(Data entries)

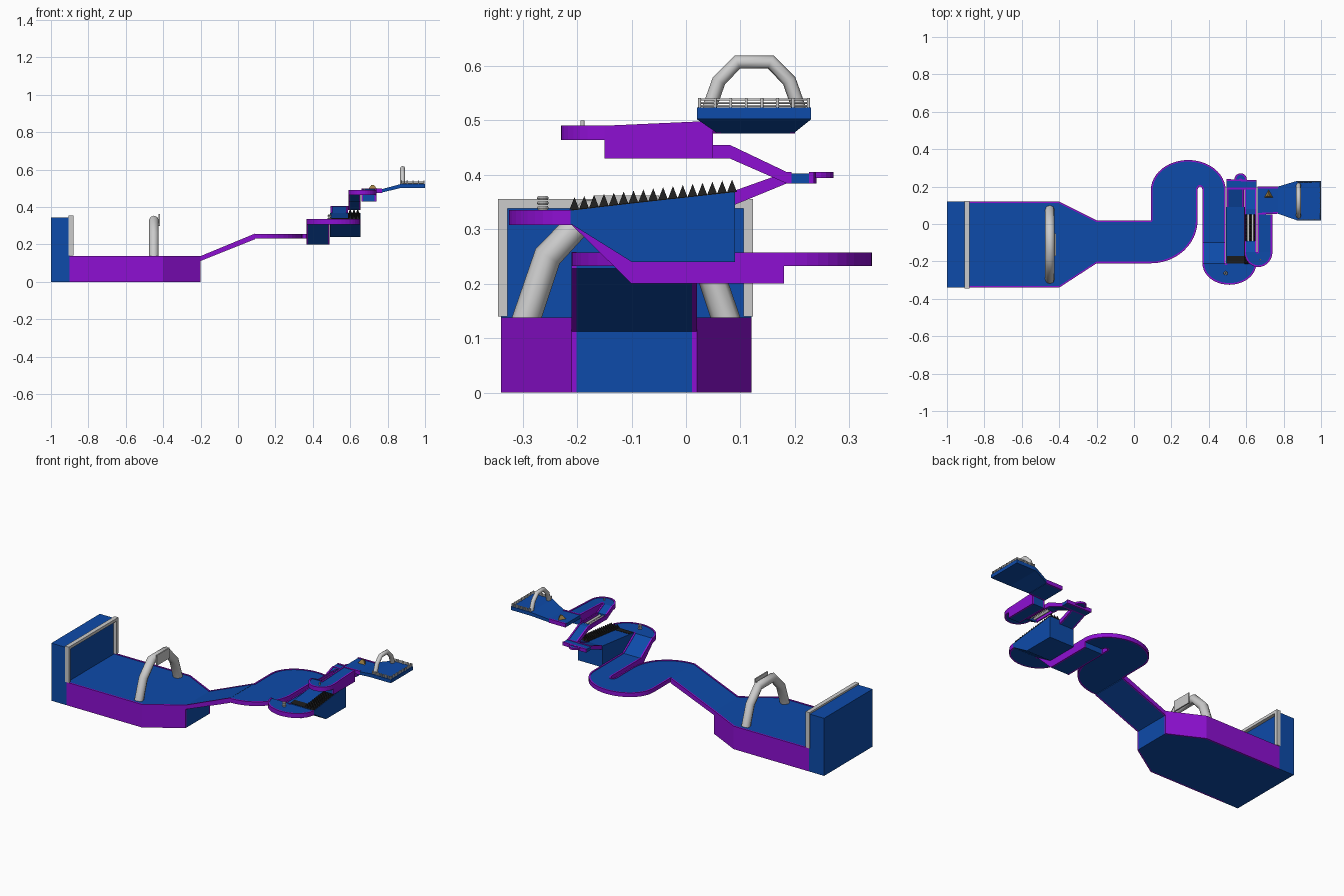
import bpy, bmesh, math
from mathutils import Vector

if "Cube" in bpy.data.objects:
    bpy.data.objects.remove(bpy.data.objects["Cube"])


def material(name, col):
    m = bpy.data.materials.new(name)
    m.diffuse_color = (*col, 1)
    m.use_nodes = True
    m.node_tree.nodes["Principled BSDF"].inputs["Base Color"].default_value = m.diffuse_color
    return m


BLUE = material("blue", (0.004, 0.07, 0.4))
PURPLE = material("purple", (0.27, 0.005, 0.65))
BLACK = material("black", (0.012, 0.012, 0.012))
GOLD = material("gold", (0.35, 0.22, 0.06))


def finish(name, bm, mats, smooth=False):
    bmesh.ops.remove_doubles(bm, verts=bm.verts, dist=1e-5)
    bmesh.ops.recalc_face_normals(bm, faces=bm.faces)
    me = bpy.data.meshes.new(name)
    bm.to_mesh(me)
    bm.free()
    for m in mats:
        if m:
            me.materials.append(m)
    for p in me.polygons:
        p.use_smooth = smooth
    ob = bpy.data.objects.new(name, me)
    bpy.context.collection.objects.link(ob)
    return ob


def loft(bm, sections, mat):
    rings = [[bm.verts.new(p) for p in s] for s in sections]
    faces = [bm.faces.new(rings[0]), bm.faces.new(rings[-1])]
    for a, b in zip(rings, rings[1:]):
        for i in range(4):
            j = (i + 1) % 4
            faces.append(bm.faces.new((a[i], a[j], b[j], b[i])))
    for f in faces:
        f.material_index = mat


def track(name, stations, rails=True):
    """stations: (left xy, right xy, top z, bottom z); blue deck, purple side rails"""
    deck, left, right = [], [], []
    w = 0.009
    for l, r, t, b in stations:
        l, r = Vector((*l, 0)), Vector((*r, 0))
        d = (r - l).normalized() * w
        z = lambda p, h: Vector((p.x, p.y, h))
        deck_l, deck_r = (l + d, r - d) if rails else (l, r)
        for sec, p, q, h in ((deck, deck_l, deck_r, t), (left, l, l + d, t + 0.003),
                             (right, r - d, r, t + 0.003)):
            sec.append([z(p, h), z(q, h), z(q, b), z(p, b)])
    bm = bmesh.new()
    loft(bm, deck, 0)
    ob = finish(name, bm, [BLUE])
    if rails:
        bm = bmesh.new()
        loft(bm, left, 0)
        loft(bm, right, 0)
        finish(name + "_rails", bm, [PURPLE])
    return ob


def arc(cx, cy, rx, ry, a0, a1, n):
    return [(cx + rx * math.cos(math.radians(a0 + (a1 - a0) * i / n)),
             cy + ry * math.sin(math.radians(a0 + (a1 - a0) * i / n))) for i in range(n + 1)]


def box(name, lo, hi, mat):
    bm = bmesh.new()
    loft(bm, [[(x, lo[1], lo[2]), (x, hi[1], lo[2]), (x, hi[1], hi[2]), (x, lo[1], hi[2])]
              for x in (lo[0], hi[0])], 0)
    return finish(name, bm, [mat])


def tube(name, pts, r, cyclic=False, mat=None, res=2):
    cu = bpy.data.curves.new(name, 'CURVE')
    cu.dimensions = '3D'
    cu.bevel_depth = r
    cu.bevel_resolution = res
    cu.use_fill_caps = True
    sp = cu.splines.new('POLY')
    sp.points.add(len(pts) - 1)
    for p, co in zip(sp.points, pts):
        p.co = (*co, 1)
    sp.use_cyclic_u = cyclic
    if mat:
        cu.materials.append(mat)
    ob = bpy.data.objects.new(name, cu)
    bpy.context.collection.objects.link(ob)
    return ob


# start platform with back wall and frame
track("start_platform", [((-0.9, 0.12), (-0.9, -0.34), 0.135, 0), ((-0.4, 0.12), (-0.4, -0.34), 0.135, 0),
                         ((-0.2, 0.02), (-0.2, -0.21), 0.135, 0)])
box("back_wall", (-1, -0.34, 0), (-0.9, 0.12, 0.345), BLUE)
for n, lo, hi in (("front", (-0.345, 0.14), (-0.328, 0.355)), ("rear", (0.106, 0.14), (0.123, 0.355)),
                  ("top", (-0.328, 0.338), (0.106, 0.355))):
    box("wall_frame_" + n, (-0.905, *lo), (-0.88, *hi), None)


# arches over start and finish
def arch(name, x, cy, half, z0, h, r):
    prof = [(-1, 0), (-0.78, 0.6), (-0.37, 1), (0.37, 1), (0.78, 0.6), (1, 0)]
    tube(name, [(x, cy + half * a, z0 + h * b) for a, b in prof], r)


arch("start_arch", -0.45, -0.11, 0.185, 0.13, 0.2, 0.026)
box("arch_sign", (-0.425, -0.17, 0.3), (-0.418, -0.05, 0.362), None)
arch("finish_arch", 0.88, 0.125, 0.083, 0.52, 0.087, 0.013)

# first ramp and wide bends
track("first_ramp", [((-0.2, 0.02), (-0.2, -0.21), 0.135, 0.112), ((0.09, 0.02), (0.09, -0.21), 0.255, 0.228)])
Z1 = (0.254, 0.232)
bend = [((0.09, 0.02), p, *Z1) for p in arc(0.09, 0.02, 0.25, 0.23, -90, 0, 12)]
bend += [(o, i, *Z1) for o, i in zip(arc(0.29, 0.18, 0.2, 0.162, 180, 0, 24),
                                     arc(0.353, 0.18, 0.013, 0.02, 180, 0, 24))]
track("wide_bend", bend)
track("second_lane", [((0.49, 0.18), (0.366, 0.18), 0.254, 0.2), ((0.49, -0.1), (0.366, -0.1), 0.254, 0.2),
                      ((0.49, -0.21), (0.366, -0.21), 0.332, 0.308)])
track("front_hairpin", [((0.492, -0.21), p, 0.332, 0.308) for p in arc(0.51, -0.21, 0.144, 0.115, 180, 360, 20)])

# spring post on the front hairpin
for k in range(3):
    bpy.ops.mesh.primitive_torus_add(location=(0.49, -0.263, 0.339 + 0.009 * k), major_radius=0.007,
                                     minor_radius=0.004, major_segments=12, minor_segments=6)
    bpy.context.object.name = "spring_coil_%d" % k

# rising block with spikes
track("spike_block", [((0.492, -0.212), (0.654, -0.212), 0.334, 0.31),
                      ((0.492, -0.1), (0.654, -0.1), 0.347, 0.24),
                      ((0.492, 0.09), (0.654, 0.09), 0.368, 0.24)], rails=False)
bm = bmesh.new()
for xa, xb, y0, y1 in ((0.496, 0.588, -0.21, -0.17), (0.588, 0.652, -0.21, 0.088)):
    loft(bm, [[(xa, y, h - 0.01), (xb, y, h - 0.01), (xb, y, h), (xa, y, h)]
              for y, h in ((y, 0.336 + (y + 0.212) * 0.112) for y in (y0, y1))], 0)
for i in range(17):
    y = -0.205 + i * 0.0181
    z = 0.335 + (y + 0.212) * 0.112
    for x in (0.6, 0.62, 0.64):
        base = [bm.verts.new((x + dx, y + dy, z)) for dx, dy in
                ((-0.009, -0.009), (0.009, -0.009), (0.009, 0.009), (-0.009, 0.009))]
        tip = bm.verts.new((x, y, z + 0.023))
        bm.faces.new(base)
        for k in range(4):
            bm.faces.new((base[k], base[(k + 1) % 4], tip))
finish("spikes", bm, [BLACK])

# rear landing and the lane coming back
track("upper_ramp", [((0.495, 0.09), (0.587, 0.09), 0.368, 0.345), ((0.495, 0.185), (0.587, 0.185), 0.402, 0.384)])
track("rear_landing", [((0.495, 0.24), (0.495, 0.185), 0.402, 0.384), ((0.655, 0.235), (0.655, 0.185), 0.402, 0.384)])
track("landing_bump", [((0.57, 0.235), p, 0.402, 0.394) for p in arc(0.57, 0.238, 0.033, 0.033, 180, 0, 10)])
track("return_ramp", [((0.655, 0.185), (0.59, 0.185), 0.402, 0.384), ((0.655, 0.08), (0.59, 0.08), 0.452, 0.43),
                      ((0.655, 0.05), (0.59, 0.05), 0.452, 0.43)])
track("return_ramp_end", [((0.655, -0.09), (0.59, -0.09), 0.457, 0.43), ((0.655, -0.15), (0.59, -0.15), 0.487, 0.464)])
for k, x in enumerate((0.59, 0.648)):
    box("gap_rail_%d" % k, (x, -0.09, 0.432), (x + 0.007, 0.05, 0.457), PURPLE)
for k, x in enumerate((0.611, 0.634)):
    tube("gap_rod_%d" % k, [(x, -0.09, 0.445), (x, 0.05, 0.445)], 0.007)

# top hairpin and last lane
track("top_hairpin", [((0.66, -0.15), p, 0.487, 0.464) for p in arc(0.665, -0.15, 0.075, 0.08, 180, 360, 16)])
tube("hairpin_peg", [(0.675, -0.19, 0.485), (0.675, -0.19, 0.5)], 0.004)
track("last_lane", [((0.66, -0.15), (0.74, -0.15), 0.487, 0.43), ((0.66, 0.05), (0.74, 0.05), 0.496, 0.43)])
track("last_corner", [((0.66, 0.2), (0.66, 0.05), 0.496, 0.476), ((0.77, 0.2), (0.77, 0.055), 0.496, 0.476)])
bpy.ops.mesh.primitive_cone_add(vertices=3, radius1=0.027, radius2=0.008, depth=0.022,
                                location=(0.72, 0.155, 0.507), rotation=(0, 0, 0))
bpy.context.object.name = "corner_obstacle"
bpy.context.object.data.materials.append(GOLD)

# finish platform with fence
track("finish_platform", [((0.77, 0.2), (0.77, 0.055), 0.496, 0.478), ((0.87, 0.23), (0.87, 0.02), 0.523, 0.502),
                          ((1, 0.23), (1, 0.02), 0.523, 0.502)], rails=False)
path = [(0.875, 0.025), (0.995, 0.025), (0.995, 0.225), (0.875, 0.225)]
for k, z in enumerate((0.526, 0.532, 0.538)):
    tube("fence_bar_%d" % k, [(x, y, z) for x, y in path], 0.0022, res=1)
posts = [(0.995, 0.025 + i * 0.2 / 7) for i in range(8)]
posts += [(0.875 + i * 0.03, y) for i in range(4) for y in (0.025, 0.225)]
for k, (x, y) in enumerate(posts):
    tube("fence_post_%d" % k, [(x, y, 0.522), (x, y, 0.541)], 0.003, res=1)
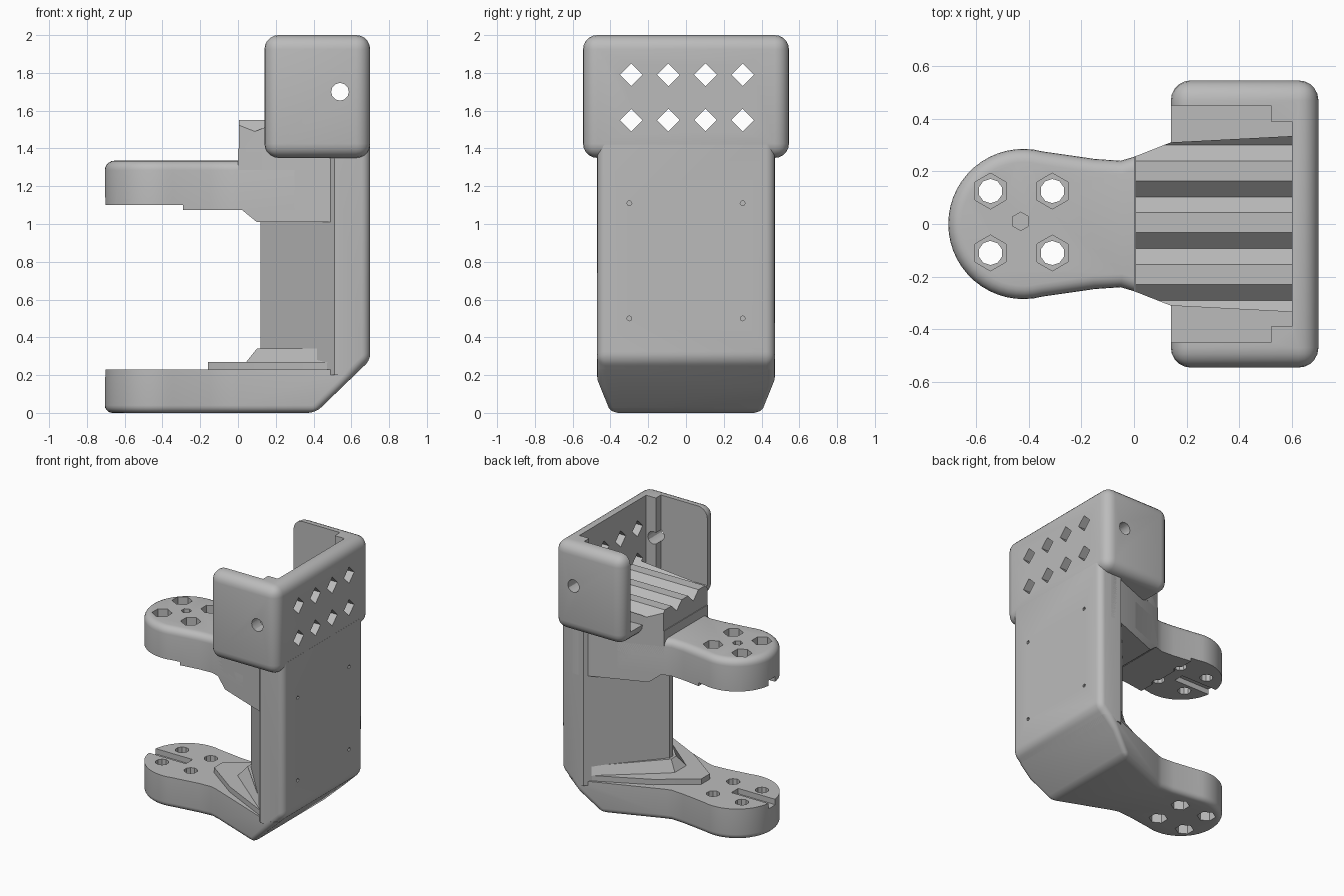
import bpy, bmesh, math
from mathutils import Vector, Matrix

if "Cube" in bpy.data.objects:
    bpy.data.objects.remove(bpy.data.objects["Cube"], do_unlink=True)

grey = bpy.data.materials.new("plain grey")
grey.use_nodes = True
grey.diffuse_color = (0.5, 0.5, 0.5, 1)
grey.node_tree.nodes["Principled BSDF"].inputs["Base Color"].default_value = (0.5, 0.5, 0.5, 1)
parts = []


def finish(name, bm, cutter=False):
    bmesh.ops.recalc_face_normals(bm, faces=bm.faces)
    mesh = bpy.data.meshes.new(name)
    bm.to_mesh(mesh)
    bm.free()
    mesh.materials.append(grey)
    ob = bpy.data.objects.new(name, mesh)
    bpy.context.collection.objects.link(ob)
    if cutter:
        ob.hide_render = True
    else:
        parts.append(ob)
    return ob


def prism(bottom, z0, z1, top=None):
    """Solid between two plan outlines with equal point counts."""
    bm = bmesh.new()
    low = [bm.verts.new((x, y, z0)) for x, y in bottom]
    high = [bm.verts.new((x, y, z1)) for x, y in (top or bottom)]
    bm.faces.new(low[::-1])
    bm.faces.new(high)
    for i in range(len(low)):
        j = (i + 1) % len(low)
        bm.faces.new((low[i], low[j], high[j], high[i]))
    return bm


def clip(bm, point, normal):
    """Remove what lies on the normal's side and close the cut."""
    geom = bm.verts[:] + bm.edges[:] + bm.faces[:]
    bmesh.ops.bisect_plane(bm, geom=geom, plane_co=point, plane_no=normal, clear_outer=True)
    bmesh.ops.holes_fill(bm, edges=[e for e in bm.edges if e.is_boundary], sides=0)


def round_edges(bm, rule, radius):
    bm.normal_update()
    edges = []
    for e in bm.edges:
        a, b = e.verts
        if rule((a.co + b.co) / 2, (b.co - a.co).normalized()):
            edges.append(e)
    bmesh.ops.bevel(bm, geom=edges, offset=radius, segments=5, profile=0.5, affect='EDGES')


def mirrored(half):
    """Close a plan outline given by its +y half, listed from left to right."""
    return half + [(x, -y) for x, y in reversed(half) if y > 1e-4]


def box(lo, hi):
    return prism([(lo[0], lo[1]), (hi[0], lo[1]), (hi[0], hi[1]), (lo[0], hi[1])], lo[2], hi[2])


def rod(center, radius, length, sides, axis='Z'):
    bm = bmesh.new()
    turn = {'Z': Matrix(), 'X': Matrix.Rotation(math.pi / 2, 4, 'Y'),
            'Y': Matrix.Rotation(math.pi / 2, 4, 'X')}[axis]
    bmesh.ops.create_cone(bm, cap_ends=True, segments=sides, radius1=radius, radius2=radius,
                          depth=length, matrix=Matrix.Translation(center) @ turn)
    return finish("cutter", bm, True)


def carve(ob, cutters):
    for c in cutters:
        m = ob.modifiers.new("cut", 'BOOLEAN')
        m.operation, m.solver, m.object = 'DIFFERENCE', 'EXACT', c
    bpy.context.view_layer.update()
    result = ob.evaluated_get(bpy.context.evaluated_depsgraph_get())
    mesh = bpy.data.meshes.new_from_object(result)
    ob.modifiers.clear()
    ob.data = mesh
    for c in cutters:
        bpy.data.objects.remove(c, do_unlink=True)


# Shared plan outline: round pad, neck, flare to the spine
arc = [(-0.42 + 0.285 * math.cos(math.radians(a)), 0.285 * math.sin(math.radians(a)))
       for a in range(180, 74, -7)]
outline = mirrored(arc + [(-0.15, 0.247), (-0.05, 0.24), (0, 0.255), (0.55, 0.47), (0.7, 0.47)])
slant_point, slant_normal = (0.41, 0, 0), Vector((0.28, 0, -0.29))
pad_holes = [(x, y) for x in (-0.545, -0.31) for y in (-0.11, 0.125)]

# Lower arm with slanted heel
bm = prism(outline, 0, 0.23)
clip(bm, slant_point, slant_normal)
round_edges(bm, lambda m, d: m.z < 0.2 and abs(d.z) < 0.95, 0.04)
lower_arm = finish("lower_arm", bm)
cuts = [rod((x, y, 0.1), 0.046, 1, 10) for x, y in pad_holes]
cuts += [rod((x, y, 0), 0.065, 0.26, 6) for x, y in pad_holes]
cuts.append(finish("cutter", box((-0.8, -0.04, 0.19), (-0.4, 0.04, 0.4)), True))
carve(lower_arm, cuts)

# Stepped gusset on the lower arm
finish("lower_gusset_step", prism(mirrored([(-0.16, 0.05), (0.1, 0.24), (0.5, 0.44)]), 0.2, 0.27))
finish("lower_gusset", prism(mirrored([(0.04, 0.07), (0.5, 0.45), (0.6, 0.45)]), 0.265, 0.34,
                             mirrored([(0.1, 0.03), (0.5, 0.45), (0.6, 0.45)])))

# Spine with wedge-shaped inner side
bm = prism(mirrored([(0.12, 0.02), (0.51, 0.47), (0.7, 0.47)]), 0.2, 1.42)
clip(bm, slant_point, slant_normal)
round_edges(bm, lambda m, d: m.x > 0.6 and 0.21 < m.z < 1.4, 0.045)
spine = finish("spine", bm)
carve(spine, [rod((0.7, y, z), 0.013, 0.1, 8, 'X') for y in (-0.3, 0.3) for z in (0.5, 1.11)])

# Upper arm
bm = prism(outline, 1.075, 1.335)
clip(bm, (0.3, 0, 0), (1, 0, 0))
round_edges(bm, lambda m, d: m.z > 1.33 and m.x < 0.29, 0.05)
upper_arm = finish("upper_arm", bm)
cuts = [rod((x, y, 1.2), 0.046, 0.6, 10) for x, y in pad_holes]
cuts += [rod((x, y, 1.335), 0.068, 0.24, 6) for x, y in pad_holes]
cuts.append(rod((-0.43, 0.01, 1.335), 0.035, 0.2, 6))
cuts.append(finish("cutter", box((-0.8, -0.4, 1.0), (-0.29, 0.4, 1.1)), True))
cuts.append(finish("cutter", box((-0.8, -0.04, 1.0), (-0.4, 0.04, 1.14)), True))
carve(upper_arm, cuts)

# Shoulder block joining upper arm and spine
bm = prism(outline, 1.01, 1.4)
clip(bm, (0, 0, 0), (-1, 0, 0))
clip(bm, (0.6, 0, 0), (1, 0, 0))
clip(bm, (0.1, 0, 1.01), (-0.065, 0, -0.08))
finish("shoulder_block", bm)


def diamonds(z):
    return [rod((0.35, y, z), 0.06, 1, 4, 'X') for y in (-0.29, -0.093, 0.103, 0.3)]


# Ribbed seat: diamond channels run along its top
seat = finish("ribbed_seat", prism(mirrored([(0.005, 0.257), (0.14, 0.31), (0.62, 0.335)]), 1.38, 1.55))
carve(seat, diamonds(1.55))

# Open housing with back plate and two side walls
bm = box((0.14, -0.545, 1.35), (0.7, 0.545, 2))
round_edges(bm, lambda m, d: True, 0.075)
housing = finish("housing", bm)
cuts = [finish("cutter", box((-1, -0.39, 1.43), (0.6, 0.39, 3)), True),
        finish("cutter", box((-1, -0.45, 1.43), (0.52, 0.45, 3)), True),
        rod((0.54, 0, 1.7), 0.047, 2, 12, 'Y')]
carve(housing, cuts + diamonds(1.55) + diamonds(1.79))

# Smooth rounded edges, keep creases sharp
bpy.ops.object.select_all(action='DESELECT')
for ob in parts:
    ob.select_set(True)
bpy.context.view_layer.objects.active = parts[0]
bpy.ops.object.shade_smooth_by_angle(angle=math.radians(30))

* [Task to carry out]:
Start with the line above that contains "ob = bpy.data.objects.new(name, cu)" and stop after the line that contains "0.12, 0.345), BLUE)". Output those lines exactly, and only those.

* [Answer section]:
    ob = bpy.data.objects.new(name, cu)
    bpy.context.collection.objects.link(ob)
    return ob


# start platform with back wall and frame
track("start_platform", [((-0.9, 0.12), (-0.9, -0.34), 0.135, 0), ((-0.4, 0.12), (-0.4, -0.34), 0.135, 0),
                         ((-0.2, 0.02), (-0.2, -0.21), 0.135, 0)])
box("back_wall", (-1, -0.34, 0), (-0.9, 0.12, 0.345), BLUE)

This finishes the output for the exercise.